Scallion/Spring Onion

Onions are onions, right? Apparently not! As a kid, they all looked white to me, especially after they were cut up. In the grocery store, there are usually 4 kinds displayed together–yellow, white, red, and sweet (Vidalia). However, none of these are scallions, green onions, or spring onions. Those are sold with the greens still attached, and they’re usually with the fresh herb bunches of parsley and cilantro.

Scallions and green onions seem to be the same thing, just by a different name. Both are so young that the bulb part of the onion hasn’t bulged out yet. Spring onions are more mature and have that characteristic round shape. The greens are milder than the whites, and the bite intensifies as the plant ages.
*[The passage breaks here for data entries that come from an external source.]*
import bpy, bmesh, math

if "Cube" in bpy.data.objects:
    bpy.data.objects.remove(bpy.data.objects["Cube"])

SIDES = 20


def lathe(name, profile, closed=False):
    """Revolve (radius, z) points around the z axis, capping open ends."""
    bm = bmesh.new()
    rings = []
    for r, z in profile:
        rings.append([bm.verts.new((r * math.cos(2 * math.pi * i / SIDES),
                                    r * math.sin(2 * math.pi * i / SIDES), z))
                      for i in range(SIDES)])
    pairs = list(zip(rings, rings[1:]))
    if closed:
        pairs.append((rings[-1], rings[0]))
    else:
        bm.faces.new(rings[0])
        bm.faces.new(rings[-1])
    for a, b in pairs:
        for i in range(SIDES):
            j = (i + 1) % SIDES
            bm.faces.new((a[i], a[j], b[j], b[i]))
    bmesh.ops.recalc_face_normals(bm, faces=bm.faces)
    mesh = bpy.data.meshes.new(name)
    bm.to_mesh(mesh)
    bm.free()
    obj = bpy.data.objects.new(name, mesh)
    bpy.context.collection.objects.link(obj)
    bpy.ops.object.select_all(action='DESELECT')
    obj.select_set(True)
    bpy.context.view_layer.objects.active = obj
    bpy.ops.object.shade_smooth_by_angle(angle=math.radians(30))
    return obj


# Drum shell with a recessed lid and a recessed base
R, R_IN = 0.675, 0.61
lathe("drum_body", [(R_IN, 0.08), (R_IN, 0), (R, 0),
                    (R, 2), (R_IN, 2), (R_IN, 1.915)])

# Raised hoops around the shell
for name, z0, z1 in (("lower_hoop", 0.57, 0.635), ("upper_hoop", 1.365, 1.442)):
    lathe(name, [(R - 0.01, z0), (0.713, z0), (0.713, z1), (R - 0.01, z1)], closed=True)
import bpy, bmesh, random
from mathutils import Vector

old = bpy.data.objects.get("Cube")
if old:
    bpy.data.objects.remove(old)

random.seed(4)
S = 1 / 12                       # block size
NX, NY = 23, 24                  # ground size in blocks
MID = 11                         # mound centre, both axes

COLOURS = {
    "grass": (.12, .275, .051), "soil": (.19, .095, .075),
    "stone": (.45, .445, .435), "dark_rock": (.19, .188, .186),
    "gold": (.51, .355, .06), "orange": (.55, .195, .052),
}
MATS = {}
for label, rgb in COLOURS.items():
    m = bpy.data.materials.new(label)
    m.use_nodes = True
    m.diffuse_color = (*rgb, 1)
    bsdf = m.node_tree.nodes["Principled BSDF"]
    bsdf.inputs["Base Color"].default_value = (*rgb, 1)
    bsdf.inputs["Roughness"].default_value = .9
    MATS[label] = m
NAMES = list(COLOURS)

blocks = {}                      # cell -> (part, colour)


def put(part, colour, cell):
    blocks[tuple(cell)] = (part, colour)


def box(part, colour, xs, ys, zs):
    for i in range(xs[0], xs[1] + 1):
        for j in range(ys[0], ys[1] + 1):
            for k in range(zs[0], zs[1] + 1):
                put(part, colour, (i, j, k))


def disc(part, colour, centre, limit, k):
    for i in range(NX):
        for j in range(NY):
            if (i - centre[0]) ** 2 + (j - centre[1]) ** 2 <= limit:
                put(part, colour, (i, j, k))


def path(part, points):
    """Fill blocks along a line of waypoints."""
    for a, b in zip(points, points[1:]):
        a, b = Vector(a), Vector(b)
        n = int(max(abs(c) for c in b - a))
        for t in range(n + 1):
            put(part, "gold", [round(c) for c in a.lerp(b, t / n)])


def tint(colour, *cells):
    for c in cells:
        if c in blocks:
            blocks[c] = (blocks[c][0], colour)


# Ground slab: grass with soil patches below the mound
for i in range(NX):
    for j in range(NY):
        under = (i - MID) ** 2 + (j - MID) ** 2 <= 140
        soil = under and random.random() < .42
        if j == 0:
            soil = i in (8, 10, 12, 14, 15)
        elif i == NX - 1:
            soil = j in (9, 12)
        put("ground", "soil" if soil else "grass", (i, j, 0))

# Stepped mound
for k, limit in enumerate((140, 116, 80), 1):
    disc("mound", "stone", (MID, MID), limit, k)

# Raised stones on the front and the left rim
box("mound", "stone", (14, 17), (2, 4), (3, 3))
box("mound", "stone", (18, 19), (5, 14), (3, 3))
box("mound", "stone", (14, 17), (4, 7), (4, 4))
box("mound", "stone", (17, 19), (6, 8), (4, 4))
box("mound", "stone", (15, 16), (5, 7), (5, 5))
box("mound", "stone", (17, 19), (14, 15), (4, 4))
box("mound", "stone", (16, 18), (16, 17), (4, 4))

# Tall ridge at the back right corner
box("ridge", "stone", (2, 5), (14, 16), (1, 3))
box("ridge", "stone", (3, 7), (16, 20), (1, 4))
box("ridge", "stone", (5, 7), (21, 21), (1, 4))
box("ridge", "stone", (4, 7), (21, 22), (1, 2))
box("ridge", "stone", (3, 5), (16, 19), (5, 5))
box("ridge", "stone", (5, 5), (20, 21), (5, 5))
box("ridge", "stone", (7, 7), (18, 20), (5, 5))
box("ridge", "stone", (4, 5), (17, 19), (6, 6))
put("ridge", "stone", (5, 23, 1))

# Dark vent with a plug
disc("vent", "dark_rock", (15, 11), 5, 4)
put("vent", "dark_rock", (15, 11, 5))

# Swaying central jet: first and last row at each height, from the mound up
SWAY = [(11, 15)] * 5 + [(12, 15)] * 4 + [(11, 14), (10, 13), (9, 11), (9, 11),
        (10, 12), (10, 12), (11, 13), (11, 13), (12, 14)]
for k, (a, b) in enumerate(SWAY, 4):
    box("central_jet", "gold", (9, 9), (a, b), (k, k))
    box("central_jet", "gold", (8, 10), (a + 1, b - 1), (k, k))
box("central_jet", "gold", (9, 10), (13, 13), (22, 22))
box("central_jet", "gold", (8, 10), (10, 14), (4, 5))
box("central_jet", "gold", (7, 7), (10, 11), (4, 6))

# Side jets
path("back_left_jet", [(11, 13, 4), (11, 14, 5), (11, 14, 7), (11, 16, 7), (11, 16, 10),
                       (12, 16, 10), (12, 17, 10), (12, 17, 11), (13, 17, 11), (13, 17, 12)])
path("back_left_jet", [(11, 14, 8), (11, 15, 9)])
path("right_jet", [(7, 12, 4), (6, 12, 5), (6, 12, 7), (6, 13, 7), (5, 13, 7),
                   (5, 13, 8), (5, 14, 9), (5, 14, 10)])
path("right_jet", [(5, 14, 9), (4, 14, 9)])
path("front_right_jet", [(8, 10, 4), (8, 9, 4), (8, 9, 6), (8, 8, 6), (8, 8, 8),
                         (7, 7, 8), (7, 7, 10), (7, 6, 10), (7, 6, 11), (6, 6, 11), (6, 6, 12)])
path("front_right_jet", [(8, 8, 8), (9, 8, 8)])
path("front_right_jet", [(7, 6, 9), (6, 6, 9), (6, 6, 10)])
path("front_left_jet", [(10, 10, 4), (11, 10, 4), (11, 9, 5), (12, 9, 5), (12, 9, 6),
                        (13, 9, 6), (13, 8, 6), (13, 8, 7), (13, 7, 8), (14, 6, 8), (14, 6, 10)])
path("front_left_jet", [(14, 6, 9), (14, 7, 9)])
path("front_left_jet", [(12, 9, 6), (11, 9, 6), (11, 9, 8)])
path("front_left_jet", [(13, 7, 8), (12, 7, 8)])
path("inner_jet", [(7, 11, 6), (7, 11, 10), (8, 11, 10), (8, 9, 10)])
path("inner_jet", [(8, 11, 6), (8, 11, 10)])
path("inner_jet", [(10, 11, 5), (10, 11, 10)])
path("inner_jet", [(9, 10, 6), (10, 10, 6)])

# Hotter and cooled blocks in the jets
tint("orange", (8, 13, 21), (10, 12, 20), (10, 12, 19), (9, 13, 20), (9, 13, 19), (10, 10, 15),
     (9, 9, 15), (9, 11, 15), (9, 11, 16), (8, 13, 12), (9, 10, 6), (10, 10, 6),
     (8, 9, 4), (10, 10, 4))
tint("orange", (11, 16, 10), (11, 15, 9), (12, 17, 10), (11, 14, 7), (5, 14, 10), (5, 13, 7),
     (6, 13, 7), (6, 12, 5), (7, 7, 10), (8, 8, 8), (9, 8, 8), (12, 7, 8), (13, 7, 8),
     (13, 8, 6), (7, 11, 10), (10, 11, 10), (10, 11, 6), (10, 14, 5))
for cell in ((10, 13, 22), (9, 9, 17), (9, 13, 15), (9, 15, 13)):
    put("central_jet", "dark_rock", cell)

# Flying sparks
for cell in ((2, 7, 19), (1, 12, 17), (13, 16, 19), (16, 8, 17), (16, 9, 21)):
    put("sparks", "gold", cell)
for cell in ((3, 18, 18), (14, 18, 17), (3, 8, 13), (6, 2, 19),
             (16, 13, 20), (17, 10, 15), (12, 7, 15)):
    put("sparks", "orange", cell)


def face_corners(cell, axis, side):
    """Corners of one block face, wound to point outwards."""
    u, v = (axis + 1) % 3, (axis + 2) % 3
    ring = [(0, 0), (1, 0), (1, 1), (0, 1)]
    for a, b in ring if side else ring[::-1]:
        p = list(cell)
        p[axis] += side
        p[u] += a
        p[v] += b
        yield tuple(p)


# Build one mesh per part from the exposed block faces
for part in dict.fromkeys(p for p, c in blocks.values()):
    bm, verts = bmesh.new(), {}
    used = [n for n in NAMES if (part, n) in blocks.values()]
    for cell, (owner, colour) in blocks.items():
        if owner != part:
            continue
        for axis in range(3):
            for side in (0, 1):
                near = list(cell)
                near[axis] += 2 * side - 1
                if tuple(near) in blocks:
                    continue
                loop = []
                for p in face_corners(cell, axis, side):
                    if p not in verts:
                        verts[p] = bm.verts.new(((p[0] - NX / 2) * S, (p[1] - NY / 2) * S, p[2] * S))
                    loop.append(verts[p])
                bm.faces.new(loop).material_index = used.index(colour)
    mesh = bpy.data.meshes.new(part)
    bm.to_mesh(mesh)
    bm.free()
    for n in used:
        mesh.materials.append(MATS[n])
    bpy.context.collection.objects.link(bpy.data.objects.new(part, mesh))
What does this all mean? I’m not sure. What I do know is I like the taste of onion, raw or cooked. Greens certainly have a different texture, and they seem to be used most often as a garnish. There probably isn’t a suitable substitute for raw greens. However, if the recipe calls only for the whites, I don’t think the variety matters much. Honestly, the distinction seems to be an overcomplication of the all-time simplest herb. Don’t even get me started on shallots and leeks…